If you recognize the positive role many insects play in our lives but feel threatened by wasps and hornets, try these natural ways to get rid of the aggressive stingers. Use chemicals as a last resort.
The word wasp is an umbrella term used for thousands of types of flying and stinging insects, including yellow jackets, hornets, and paper wasps. Unlike bees, which are needed to pollinate plants, most wasps are not pollinators. They can be very aggressive toward humans, injuring us with stings that can cause swelling and allergic reactions. Remember though that wasps are predators of other insects and shouldn't be destroyed without cause.
How can you tell if a flying insect is a beneficial bee or a threatening wasp? A wasp has a waist that is much thinner than the rest of its body; a bee's body is about the same thickness throughout.
Wasp bodies look almost sleek, lacking the fuzzy hairs that enable bees to gather pollen. Beware: Color isn't a reliable way to tell the difference between a bee and a wasp, although many wasps have a distinctive yellow-and-black striped pattern, and some hornets are black and white.
Some yellow jackets build their papery nests below ground in hollow logs or other cavities, while others build rounded hanging nests that resemble large paper coconuts.
Paper wasps build nests that look like umbrella-shaped honeycombs; they are often found under overhangs, beams, and limbs.
In both cases, leave the nests alone if they are in places you can avoid. Wasps only use a nest for one year, although they may return to a site if it's an especially good one.
If you find a wasp nest in early spring, when the colony is still small, you can try sealing up all openings to the nests. However, if wasps are nesting inside a house, such as inside the siding, never block the hole, as the wasps will find a way to get inside.
Knock out nests in the spring and early summer with a pressurized spray of water from a distance of at least 15 to 20 feet. Be prepared to run.
Wasp bait and traps work on some species, but only early in the season. Remove wasp traps before midsummer so they don't attract more insects and create a colony.
Remove goodies that may attract wasps, such as decaying foods, open garbage or recyling bins, pet food, etc.
In spring, caulk and seal any cracks on the exterior of your home to prevent wasps from entering.
If you must eradicate a wasp nest because of its proximity to people, especially late in summer when wasp colonies are at their largest numbers, hire an extermination professional. Follow this advice if you are allergic to stings.

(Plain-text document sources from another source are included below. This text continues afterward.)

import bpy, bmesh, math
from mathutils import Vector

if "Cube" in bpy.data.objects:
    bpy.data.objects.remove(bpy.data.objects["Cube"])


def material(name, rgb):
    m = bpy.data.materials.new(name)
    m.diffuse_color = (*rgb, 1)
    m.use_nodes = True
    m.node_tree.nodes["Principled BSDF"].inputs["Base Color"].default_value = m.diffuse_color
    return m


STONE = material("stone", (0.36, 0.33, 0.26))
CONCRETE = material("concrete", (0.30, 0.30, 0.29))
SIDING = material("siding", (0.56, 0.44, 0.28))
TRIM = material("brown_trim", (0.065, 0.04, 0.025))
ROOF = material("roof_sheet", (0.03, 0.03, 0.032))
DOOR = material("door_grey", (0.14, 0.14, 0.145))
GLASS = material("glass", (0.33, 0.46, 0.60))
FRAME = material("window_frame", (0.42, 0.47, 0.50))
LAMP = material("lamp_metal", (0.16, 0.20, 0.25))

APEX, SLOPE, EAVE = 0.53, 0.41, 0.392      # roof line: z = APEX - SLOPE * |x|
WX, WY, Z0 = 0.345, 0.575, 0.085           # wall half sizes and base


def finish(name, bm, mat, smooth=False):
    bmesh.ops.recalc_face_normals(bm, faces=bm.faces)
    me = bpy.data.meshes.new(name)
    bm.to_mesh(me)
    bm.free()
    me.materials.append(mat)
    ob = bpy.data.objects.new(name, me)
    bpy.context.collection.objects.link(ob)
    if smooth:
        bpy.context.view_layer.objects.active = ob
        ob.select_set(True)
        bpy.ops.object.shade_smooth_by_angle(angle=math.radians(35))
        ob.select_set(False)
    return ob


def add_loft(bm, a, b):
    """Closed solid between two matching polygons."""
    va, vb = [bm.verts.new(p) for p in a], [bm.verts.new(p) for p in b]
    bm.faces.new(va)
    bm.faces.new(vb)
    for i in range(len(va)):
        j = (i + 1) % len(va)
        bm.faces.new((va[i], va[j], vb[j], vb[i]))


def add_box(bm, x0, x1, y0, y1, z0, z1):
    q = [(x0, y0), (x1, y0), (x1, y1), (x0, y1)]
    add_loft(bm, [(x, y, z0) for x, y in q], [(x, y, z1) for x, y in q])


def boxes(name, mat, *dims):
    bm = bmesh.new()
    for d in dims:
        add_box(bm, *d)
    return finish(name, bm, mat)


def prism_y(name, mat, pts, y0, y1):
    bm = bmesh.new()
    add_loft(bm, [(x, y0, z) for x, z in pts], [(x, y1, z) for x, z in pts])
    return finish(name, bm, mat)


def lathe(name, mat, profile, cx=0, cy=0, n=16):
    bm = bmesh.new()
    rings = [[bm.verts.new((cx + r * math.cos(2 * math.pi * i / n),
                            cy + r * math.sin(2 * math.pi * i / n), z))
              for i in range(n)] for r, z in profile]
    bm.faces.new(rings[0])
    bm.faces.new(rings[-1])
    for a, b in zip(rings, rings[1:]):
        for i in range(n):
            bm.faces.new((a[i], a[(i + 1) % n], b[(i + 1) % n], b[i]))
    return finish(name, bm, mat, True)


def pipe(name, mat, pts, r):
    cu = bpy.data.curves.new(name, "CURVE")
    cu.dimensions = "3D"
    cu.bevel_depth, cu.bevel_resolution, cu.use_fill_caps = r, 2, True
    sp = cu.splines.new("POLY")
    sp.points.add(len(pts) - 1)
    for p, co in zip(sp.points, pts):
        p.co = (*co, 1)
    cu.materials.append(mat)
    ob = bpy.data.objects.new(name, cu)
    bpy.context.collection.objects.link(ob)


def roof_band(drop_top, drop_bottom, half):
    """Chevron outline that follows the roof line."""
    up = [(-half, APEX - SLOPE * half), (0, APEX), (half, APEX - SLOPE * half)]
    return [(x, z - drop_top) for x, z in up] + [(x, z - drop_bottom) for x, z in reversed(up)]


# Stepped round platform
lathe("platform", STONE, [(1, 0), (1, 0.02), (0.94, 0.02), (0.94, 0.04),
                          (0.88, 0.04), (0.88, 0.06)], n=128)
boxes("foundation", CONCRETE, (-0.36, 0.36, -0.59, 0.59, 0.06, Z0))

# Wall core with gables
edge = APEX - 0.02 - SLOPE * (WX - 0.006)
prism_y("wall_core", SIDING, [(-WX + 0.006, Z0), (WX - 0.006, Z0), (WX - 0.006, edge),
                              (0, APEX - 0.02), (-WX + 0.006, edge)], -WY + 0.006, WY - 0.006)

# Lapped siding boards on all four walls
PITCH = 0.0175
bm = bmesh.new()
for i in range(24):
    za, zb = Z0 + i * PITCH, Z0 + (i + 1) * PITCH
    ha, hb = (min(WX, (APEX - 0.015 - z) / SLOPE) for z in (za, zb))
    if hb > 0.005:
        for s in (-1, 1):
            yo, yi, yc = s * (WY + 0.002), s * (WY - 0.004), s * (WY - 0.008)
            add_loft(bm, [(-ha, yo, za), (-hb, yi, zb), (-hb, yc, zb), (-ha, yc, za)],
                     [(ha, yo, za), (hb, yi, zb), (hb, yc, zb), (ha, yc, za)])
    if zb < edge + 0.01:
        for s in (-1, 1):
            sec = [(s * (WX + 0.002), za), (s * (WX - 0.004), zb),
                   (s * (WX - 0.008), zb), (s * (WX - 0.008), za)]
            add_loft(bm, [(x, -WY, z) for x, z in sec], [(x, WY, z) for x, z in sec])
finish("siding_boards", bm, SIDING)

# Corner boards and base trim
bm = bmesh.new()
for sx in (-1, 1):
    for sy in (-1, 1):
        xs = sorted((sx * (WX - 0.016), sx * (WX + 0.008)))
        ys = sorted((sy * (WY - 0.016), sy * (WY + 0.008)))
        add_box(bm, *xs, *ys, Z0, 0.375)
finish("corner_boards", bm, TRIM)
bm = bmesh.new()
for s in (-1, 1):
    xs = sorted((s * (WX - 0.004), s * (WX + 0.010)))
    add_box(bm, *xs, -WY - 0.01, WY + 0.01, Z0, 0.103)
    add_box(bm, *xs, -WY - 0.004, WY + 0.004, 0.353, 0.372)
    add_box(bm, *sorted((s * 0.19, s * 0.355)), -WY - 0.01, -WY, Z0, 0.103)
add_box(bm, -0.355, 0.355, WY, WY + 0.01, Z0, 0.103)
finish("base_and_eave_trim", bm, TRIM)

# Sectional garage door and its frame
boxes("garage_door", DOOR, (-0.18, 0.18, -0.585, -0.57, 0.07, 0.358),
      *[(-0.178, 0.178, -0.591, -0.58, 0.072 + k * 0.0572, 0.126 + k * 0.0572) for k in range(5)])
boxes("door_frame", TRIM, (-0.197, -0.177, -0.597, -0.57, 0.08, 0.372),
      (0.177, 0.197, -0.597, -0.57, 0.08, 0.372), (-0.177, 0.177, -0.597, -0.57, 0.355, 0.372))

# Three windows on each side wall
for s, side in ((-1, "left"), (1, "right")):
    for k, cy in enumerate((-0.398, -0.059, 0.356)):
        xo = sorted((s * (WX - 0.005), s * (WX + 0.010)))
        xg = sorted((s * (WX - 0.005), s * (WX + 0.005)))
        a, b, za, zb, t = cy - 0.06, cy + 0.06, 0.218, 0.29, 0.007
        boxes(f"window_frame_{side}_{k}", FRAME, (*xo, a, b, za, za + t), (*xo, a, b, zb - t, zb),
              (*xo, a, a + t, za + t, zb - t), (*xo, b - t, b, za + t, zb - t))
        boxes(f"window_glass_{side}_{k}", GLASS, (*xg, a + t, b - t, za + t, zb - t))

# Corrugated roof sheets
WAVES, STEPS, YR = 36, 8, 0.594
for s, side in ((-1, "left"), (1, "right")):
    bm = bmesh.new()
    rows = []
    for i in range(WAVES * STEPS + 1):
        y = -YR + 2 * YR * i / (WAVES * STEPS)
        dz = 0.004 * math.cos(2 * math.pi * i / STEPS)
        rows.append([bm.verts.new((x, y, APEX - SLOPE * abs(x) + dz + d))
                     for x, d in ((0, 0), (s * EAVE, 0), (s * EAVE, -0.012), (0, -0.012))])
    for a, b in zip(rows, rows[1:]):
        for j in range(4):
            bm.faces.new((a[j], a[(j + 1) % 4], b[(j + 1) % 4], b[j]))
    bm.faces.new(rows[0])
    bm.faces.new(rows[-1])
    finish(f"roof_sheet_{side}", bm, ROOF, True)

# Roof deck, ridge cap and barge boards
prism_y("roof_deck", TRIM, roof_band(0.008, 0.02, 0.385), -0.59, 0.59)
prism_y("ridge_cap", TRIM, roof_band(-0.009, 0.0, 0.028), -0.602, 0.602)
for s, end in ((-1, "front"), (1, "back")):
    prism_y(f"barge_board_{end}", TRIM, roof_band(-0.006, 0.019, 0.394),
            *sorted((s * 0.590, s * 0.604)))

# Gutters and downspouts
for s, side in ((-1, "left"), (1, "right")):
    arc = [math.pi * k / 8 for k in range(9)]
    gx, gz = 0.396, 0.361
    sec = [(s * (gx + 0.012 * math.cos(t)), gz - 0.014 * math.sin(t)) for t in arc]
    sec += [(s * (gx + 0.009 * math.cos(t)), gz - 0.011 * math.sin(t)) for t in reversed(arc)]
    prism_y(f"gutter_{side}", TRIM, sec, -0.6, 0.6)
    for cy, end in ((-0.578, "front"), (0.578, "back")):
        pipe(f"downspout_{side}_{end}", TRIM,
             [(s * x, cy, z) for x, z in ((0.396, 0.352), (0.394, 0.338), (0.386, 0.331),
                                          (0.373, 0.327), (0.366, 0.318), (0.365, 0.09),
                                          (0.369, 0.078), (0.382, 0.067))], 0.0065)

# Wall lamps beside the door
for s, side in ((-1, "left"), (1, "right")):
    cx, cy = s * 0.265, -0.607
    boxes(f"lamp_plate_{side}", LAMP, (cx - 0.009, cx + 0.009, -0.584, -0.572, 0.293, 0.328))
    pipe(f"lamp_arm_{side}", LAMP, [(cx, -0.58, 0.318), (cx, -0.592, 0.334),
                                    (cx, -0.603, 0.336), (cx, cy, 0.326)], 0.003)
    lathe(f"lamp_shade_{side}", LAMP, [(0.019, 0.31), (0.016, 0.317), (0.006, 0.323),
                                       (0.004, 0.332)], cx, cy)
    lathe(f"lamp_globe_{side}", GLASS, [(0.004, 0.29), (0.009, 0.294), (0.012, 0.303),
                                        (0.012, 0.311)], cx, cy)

If you decide to get rid of wasps yourself, take appropriate precautions before making the attempt. Wear long pants or coveralls, shirts with long sleeves, boots, gloves, and a hat with an insect veil. Seal your pant cuffs to boots and sleeves to gloves using tape or rubber bands.
For wasps with ground-level nests, use an insecticidal dust. The dust works by sticking to the insects as they come and go out of the nest.
For above-ground nests, use a jet aerosol wasp spray with a range of 10 to 20 feet. Never climb on a ladder to spray wasps; they can attack before you're able to descend safely. Plan an escape route before spraying so you know which way to run.
Dust or spray at night or early in the morning when most wasps are inactive and inside the nest.
Read and follow all label directions.
Stay away from treated wasp nest sites for a full day. If wasps are still active, you can repeat the process.
To prevent accidental poisoning, avoid using these chemicals inside your home. Call a professional exterminator for safe removal.